● **WHAT YOU SHOULD DO**: Of the lines in the data below, write out exactly those from the one holding "on the elbow" through the one holding "p = Vector((0, NUT_Y", both included.

● **PROVIDED ENTRIES**:
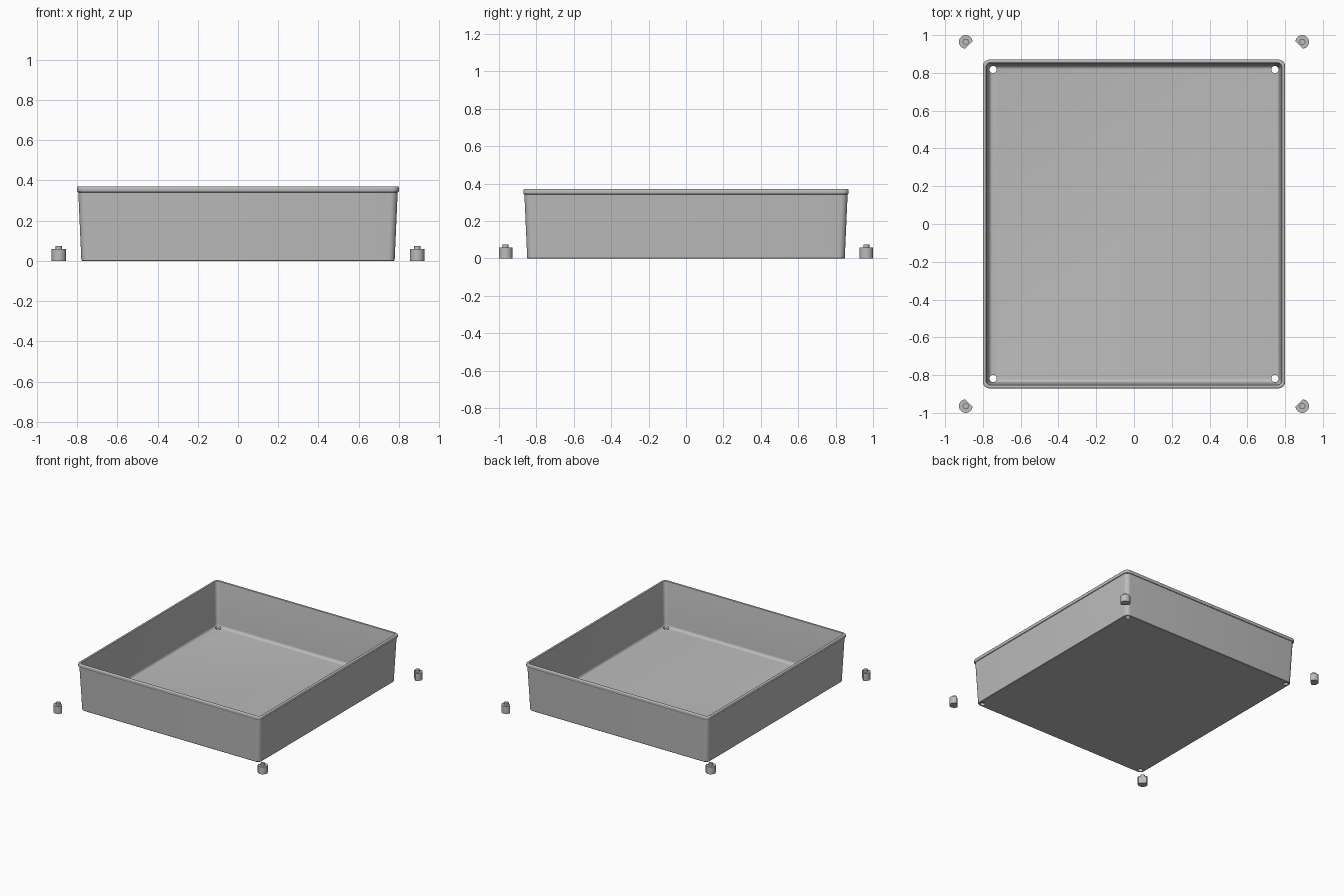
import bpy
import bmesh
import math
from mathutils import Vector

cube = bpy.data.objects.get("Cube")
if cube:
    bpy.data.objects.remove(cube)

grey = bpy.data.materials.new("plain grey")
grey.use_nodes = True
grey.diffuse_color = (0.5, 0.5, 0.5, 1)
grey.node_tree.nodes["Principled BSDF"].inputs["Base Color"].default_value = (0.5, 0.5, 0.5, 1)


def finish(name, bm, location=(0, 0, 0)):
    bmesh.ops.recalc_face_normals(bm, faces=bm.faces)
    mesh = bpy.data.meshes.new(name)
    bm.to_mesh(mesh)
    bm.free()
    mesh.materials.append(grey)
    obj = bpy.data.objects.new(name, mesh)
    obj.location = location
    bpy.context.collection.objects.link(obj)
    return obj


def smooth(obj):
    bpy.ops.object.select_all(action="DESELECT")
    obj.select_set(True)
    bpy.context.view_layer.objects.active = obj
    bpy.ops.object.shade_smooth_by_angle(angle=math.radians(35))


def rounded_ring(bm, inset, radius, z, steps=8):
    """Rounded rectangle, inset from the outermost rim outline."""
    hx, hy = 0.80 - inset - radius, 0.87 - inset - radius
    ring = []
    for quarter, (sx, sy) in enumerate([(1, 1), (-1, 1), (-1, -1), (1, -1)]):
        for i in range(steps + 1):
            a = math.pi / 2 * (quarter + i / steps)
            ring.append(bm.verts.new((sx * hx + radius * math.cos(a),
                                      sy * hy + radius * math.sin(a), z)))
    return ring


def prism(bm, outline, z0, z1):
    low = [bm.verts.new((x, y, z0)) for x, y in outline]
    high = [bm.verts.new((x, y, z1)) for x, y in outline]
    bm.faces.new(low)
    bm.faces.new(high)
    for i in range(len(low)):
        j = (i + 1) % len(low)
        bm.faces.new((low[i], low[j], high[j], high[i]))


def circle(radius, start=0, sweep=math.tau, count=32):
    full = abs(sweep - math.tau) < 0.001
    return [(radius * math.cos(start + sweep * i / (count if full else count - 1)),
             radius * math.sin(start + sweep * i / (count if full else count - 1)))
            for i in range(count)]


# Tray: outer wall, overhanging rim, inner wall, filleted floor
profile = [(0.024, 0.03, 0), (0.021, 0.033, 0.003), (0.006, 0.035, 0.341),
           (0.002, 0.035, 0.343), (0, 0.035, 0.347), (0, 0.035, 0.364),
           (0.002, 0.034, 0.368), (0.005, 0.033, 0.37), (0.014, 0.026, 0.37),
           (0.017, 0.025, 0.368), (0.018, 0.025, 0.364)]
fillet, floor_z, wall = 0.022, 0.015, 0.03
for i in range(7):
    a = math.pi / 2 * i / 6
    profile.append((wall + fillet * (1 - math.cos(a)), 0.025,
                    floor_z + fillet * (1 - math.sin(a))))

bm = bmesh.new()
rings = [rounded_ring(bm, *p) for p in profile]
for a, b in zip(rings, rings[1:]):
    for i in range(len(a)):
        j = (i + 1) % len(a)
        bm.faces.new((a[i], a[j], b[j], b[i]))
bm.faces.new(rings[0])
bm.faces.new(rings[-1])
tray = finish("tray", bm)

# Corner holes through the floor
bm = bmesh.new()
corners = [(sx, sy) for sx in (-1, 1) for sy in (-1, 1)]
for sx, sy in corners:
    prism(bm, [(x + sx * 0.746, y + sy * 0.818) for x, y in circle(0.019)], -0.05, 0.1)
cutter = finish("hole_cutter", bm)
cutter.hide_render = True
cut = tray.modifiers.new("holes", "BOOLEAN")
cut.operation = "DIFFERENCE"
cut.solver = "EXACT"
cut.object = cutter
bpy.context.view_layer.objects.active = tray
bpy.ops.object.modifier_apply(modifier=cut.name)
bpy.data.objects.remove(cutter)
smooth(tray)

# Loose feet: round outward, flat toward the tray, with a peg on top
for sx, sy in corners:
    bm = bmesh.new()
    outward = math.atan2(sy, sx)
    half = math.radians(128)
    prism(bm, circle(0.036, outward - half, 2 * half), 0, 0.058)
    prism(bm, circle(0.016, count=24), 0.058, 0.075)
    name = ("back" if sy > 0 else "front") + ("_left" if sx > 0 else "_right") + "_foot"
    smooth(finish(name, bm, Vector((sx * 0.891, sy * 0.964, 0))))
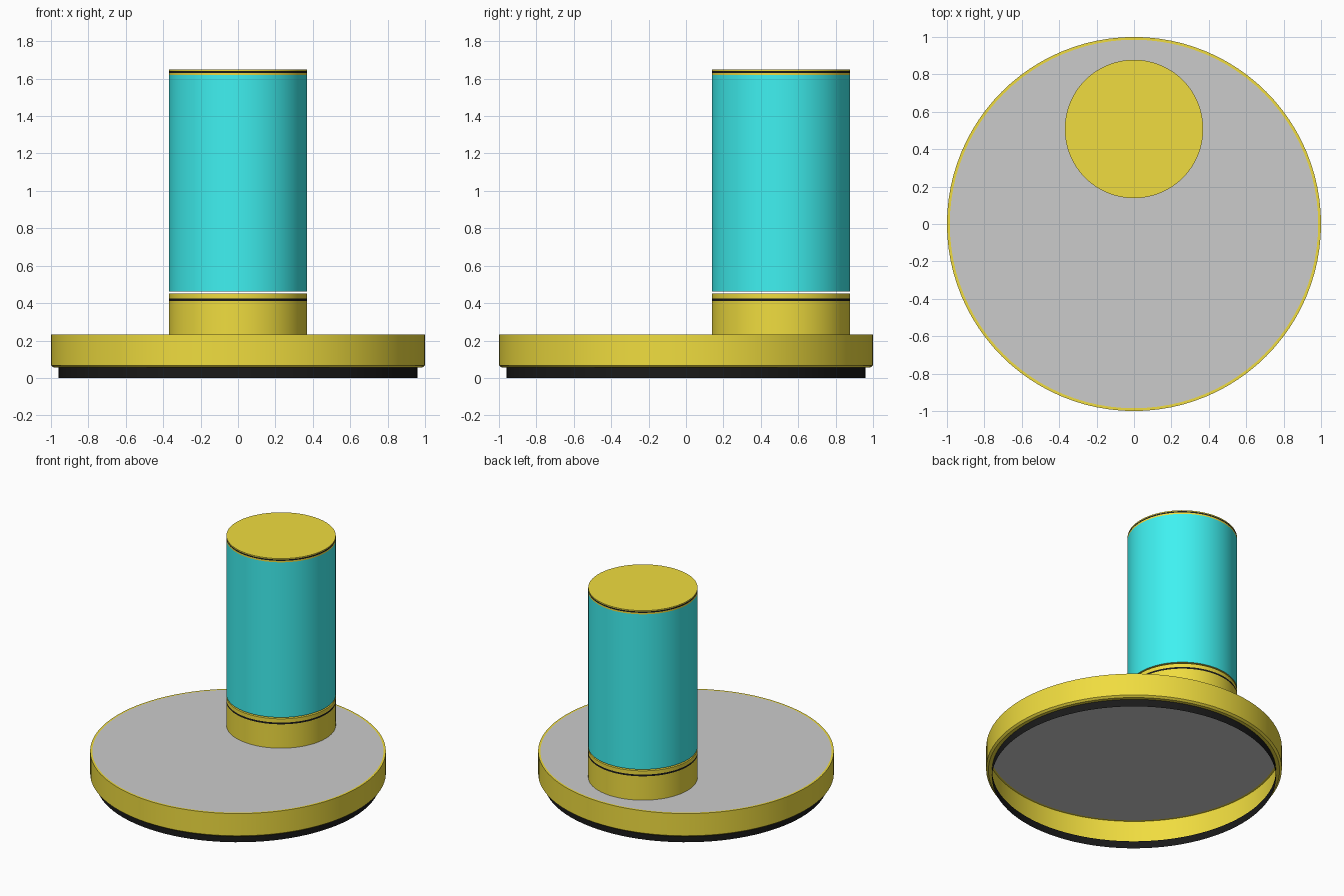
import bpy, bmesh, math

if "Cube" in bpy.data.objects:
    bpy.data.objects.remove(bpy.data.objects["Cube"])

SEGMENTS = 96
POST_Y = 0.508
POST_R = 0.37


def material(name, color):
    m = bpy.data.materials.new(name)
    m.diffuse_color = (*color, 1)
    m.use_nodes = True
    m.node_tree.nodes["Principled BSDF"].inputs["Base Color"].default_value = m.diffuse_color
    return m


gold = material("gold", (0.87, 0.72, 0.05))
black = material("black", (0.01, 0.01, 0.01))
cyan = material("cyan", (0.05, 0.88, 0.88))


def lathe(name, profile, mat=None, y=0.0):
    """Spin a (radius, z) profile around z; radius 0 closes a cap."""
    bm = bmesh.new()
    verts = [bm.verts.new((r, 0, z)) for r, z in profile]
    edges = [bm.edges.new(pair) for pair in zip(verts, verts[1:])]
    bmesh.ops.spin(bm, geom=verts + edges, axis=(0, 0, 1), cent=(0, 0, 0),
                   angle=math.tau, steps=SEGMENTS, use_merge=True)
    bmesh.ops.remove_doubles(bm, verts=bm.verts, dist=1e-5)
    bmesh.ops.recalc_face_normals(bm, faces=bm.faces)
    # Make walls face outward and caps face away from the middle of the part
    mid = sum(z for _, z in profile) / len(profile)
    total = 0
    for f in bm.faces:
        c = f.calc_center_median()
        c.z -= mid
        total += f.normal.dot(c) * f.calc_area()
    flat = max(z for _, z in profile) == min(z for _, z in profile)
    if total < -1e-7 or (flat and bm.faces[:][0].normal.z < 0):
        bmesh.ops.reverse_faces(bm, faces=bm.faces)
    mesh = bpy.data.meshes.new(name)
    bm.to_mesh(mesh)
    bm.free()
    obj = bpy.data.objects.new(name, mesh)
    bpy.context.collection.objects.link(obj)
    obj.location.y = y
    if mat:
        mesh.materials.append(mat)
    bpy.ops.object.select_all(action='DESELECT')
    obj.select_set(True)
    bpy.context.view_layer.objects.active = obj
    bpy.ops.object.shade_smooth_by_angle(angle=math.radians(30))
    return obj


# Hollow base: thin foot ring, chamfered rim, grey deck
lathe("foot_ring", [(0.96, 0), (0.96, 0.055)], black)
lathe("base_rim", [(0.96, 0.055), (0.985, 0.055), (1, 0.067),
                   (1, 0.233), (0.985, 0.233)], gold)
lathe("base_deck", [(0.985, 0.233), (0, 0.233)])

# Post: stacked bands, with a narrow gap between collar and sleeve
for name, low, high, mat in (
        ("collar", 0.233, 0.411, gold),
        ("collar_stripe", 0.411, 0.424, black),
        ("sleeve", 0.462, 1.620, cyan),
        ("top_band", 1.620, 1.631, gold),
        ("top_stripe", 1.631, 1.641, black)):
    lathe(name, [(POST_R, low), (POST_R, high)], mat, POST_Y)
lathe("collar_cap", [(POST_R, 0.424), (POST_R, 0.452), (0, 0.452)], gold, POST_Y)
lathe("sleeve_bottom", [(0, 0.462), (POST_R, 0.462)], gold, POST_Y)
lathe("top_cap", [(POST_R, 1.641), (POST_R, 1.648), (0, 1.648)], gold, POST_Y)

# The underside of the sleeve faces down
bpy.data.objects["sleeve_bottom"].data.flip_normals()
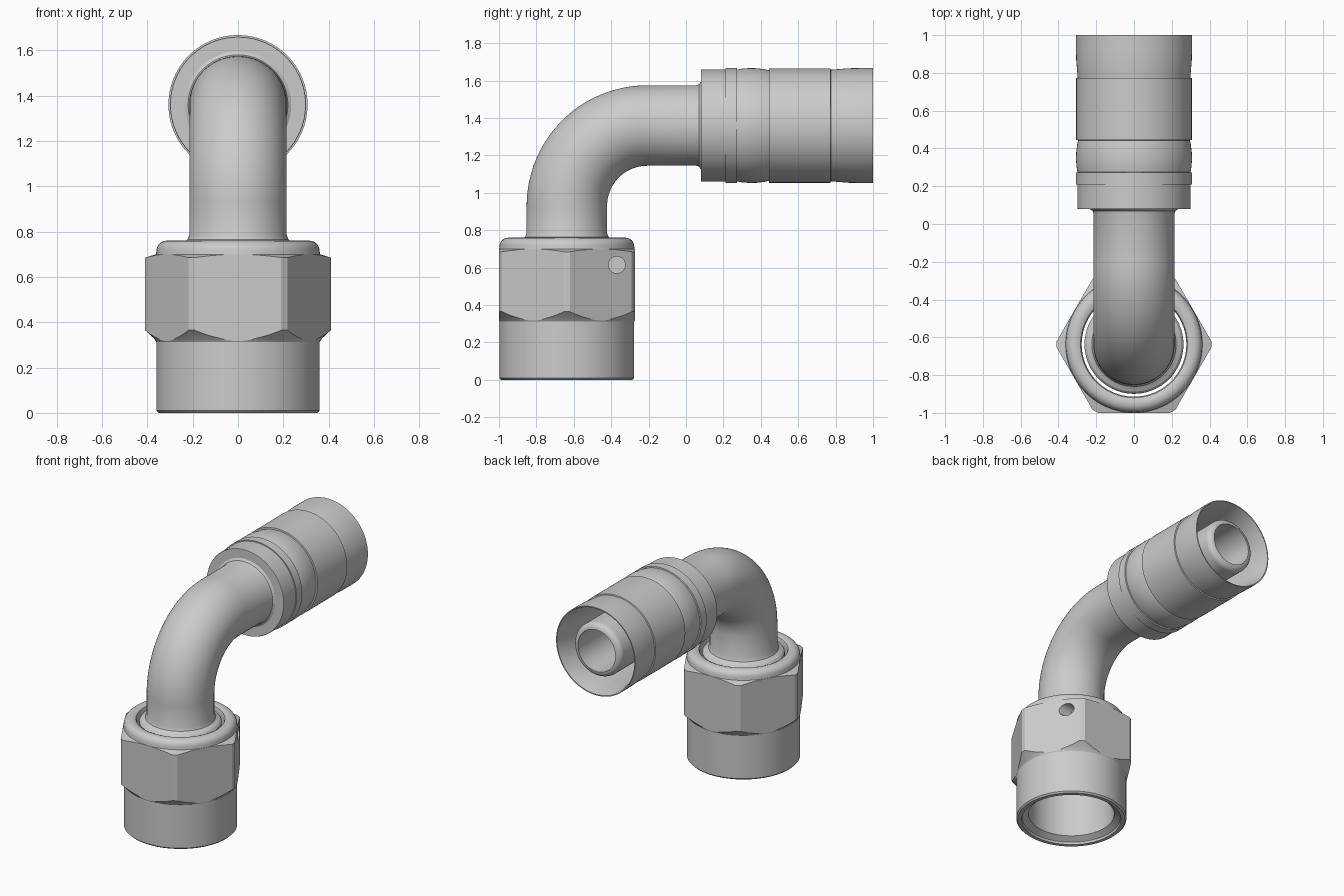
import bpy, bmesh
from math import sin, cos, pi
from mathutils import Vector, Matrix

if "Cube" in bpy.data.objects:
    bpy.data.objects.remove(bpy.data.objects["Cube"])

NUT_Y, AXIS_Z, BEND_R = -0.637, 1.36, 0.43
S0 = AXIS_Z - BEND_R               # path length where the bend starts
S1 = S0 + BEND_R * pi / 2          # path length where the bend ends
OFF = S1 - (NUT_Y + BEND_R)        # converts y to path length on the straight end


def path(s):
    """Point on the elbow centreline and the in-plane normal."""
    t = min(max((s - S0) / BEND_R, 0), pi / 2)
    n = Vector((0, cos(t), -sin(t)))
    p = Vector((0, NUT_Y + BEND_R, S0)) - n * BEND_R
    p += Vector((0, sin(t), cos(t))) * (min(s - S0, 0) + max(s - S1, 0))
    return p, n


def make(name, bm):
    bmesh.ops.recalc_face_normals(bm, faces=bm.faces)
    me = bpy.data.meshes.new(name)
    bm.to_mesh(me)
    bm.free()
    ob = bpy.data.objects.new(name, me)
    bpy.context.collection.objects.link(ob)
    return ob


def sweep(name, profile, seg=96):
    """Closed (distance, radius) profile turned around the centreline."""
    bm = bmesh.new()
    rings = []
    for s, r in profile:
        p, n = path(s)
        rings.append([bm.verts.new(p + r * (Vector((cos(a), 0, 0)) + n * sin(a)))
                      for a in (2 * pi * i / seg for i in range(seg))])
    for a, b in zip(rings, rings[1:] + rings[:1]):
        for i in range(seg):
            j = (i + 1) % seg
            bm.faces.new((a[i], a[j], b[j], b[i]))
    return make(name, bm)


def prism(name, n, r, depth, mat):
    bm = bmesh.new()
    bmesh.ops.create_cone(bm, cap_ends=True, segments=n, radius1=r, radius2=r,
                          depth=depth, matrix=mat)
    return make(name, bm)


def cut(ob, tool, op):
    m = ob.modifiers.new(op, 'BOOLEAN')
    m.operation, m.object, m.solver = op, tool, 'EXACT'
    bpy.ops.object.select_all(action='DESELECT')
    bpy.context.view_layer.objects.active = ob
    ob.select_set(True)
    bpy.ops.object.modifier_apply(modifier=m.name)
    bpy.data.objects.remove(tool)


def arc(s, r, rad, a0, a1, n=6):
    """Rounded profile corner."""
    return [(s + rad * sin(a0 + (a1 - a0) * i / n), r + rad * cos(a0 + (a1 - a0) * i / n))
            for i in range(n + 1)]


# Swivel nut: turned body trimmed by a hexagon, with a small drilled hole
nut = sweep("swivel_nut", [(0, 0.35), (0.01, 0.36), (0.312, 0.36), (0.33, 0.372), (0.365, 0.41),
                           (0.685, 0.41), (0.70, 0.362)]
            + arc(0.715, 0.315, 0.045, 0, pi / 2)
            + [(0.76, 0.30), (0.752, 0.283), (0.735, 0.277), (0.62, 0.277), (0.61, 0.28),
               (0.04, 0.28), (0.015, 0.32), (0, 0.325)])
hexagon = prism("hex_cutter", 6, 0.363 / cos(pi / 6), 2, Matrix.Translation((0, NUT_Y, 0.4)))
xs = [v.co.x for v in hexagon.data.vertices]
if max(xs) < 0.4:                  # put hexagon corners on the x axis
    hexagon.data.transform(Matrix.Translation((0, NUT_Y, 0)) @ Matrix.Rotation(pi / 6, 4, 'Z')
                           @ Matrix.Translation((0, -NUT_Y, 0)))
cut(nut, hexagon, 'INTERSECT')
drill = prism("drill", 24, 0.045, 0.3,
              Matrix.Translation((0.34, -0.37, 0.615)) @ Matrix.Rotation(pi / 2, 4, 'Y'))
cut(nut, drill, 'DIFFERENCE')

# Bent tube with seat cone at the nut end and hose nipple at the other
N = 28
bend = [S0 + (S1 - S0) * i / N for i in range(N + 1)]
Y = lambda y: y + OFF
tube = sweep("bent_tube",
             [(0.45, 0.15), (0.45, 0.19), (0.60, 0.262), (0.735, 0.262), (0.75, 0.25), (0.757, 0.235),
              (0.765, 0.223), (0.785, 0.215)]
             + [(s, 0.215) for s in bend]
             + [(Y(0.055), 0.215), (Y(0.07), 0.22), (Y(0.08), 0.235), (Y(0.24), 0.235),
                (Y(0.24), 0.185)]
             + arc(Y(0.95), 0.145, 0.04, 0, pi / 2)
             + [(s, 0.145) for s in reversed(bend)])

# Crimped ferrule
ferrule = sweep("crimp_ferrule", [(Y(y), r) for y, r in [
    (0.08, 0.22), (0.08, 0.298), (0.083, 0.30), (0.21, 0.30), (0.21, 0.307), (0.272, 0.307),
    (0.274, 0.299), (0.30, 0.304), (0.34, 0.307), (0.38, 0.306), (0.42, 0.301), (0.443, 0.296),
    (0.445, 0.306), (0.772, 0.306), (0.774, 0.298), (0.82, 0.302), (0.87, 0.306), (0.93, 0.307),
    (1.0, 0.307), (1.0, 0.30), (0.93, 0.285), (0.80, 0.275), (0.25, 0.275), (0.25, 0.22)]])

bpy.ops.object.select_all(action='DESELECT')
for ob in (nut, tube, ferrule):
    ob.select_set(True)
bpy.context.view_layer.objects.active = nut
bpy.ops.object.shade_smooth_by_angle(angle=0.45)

● **WRITTEN ANSWER**:
    """Point on the elbow centreline and the in-plane normal."""
    t = min(max((s - S0) / BEND_R, 0), pi / 2)
    n = Vector((0, cos(t), -sin(t)))
    p = Vector((0, NUT_Y + BEND_R, S0)) - n * BEND_R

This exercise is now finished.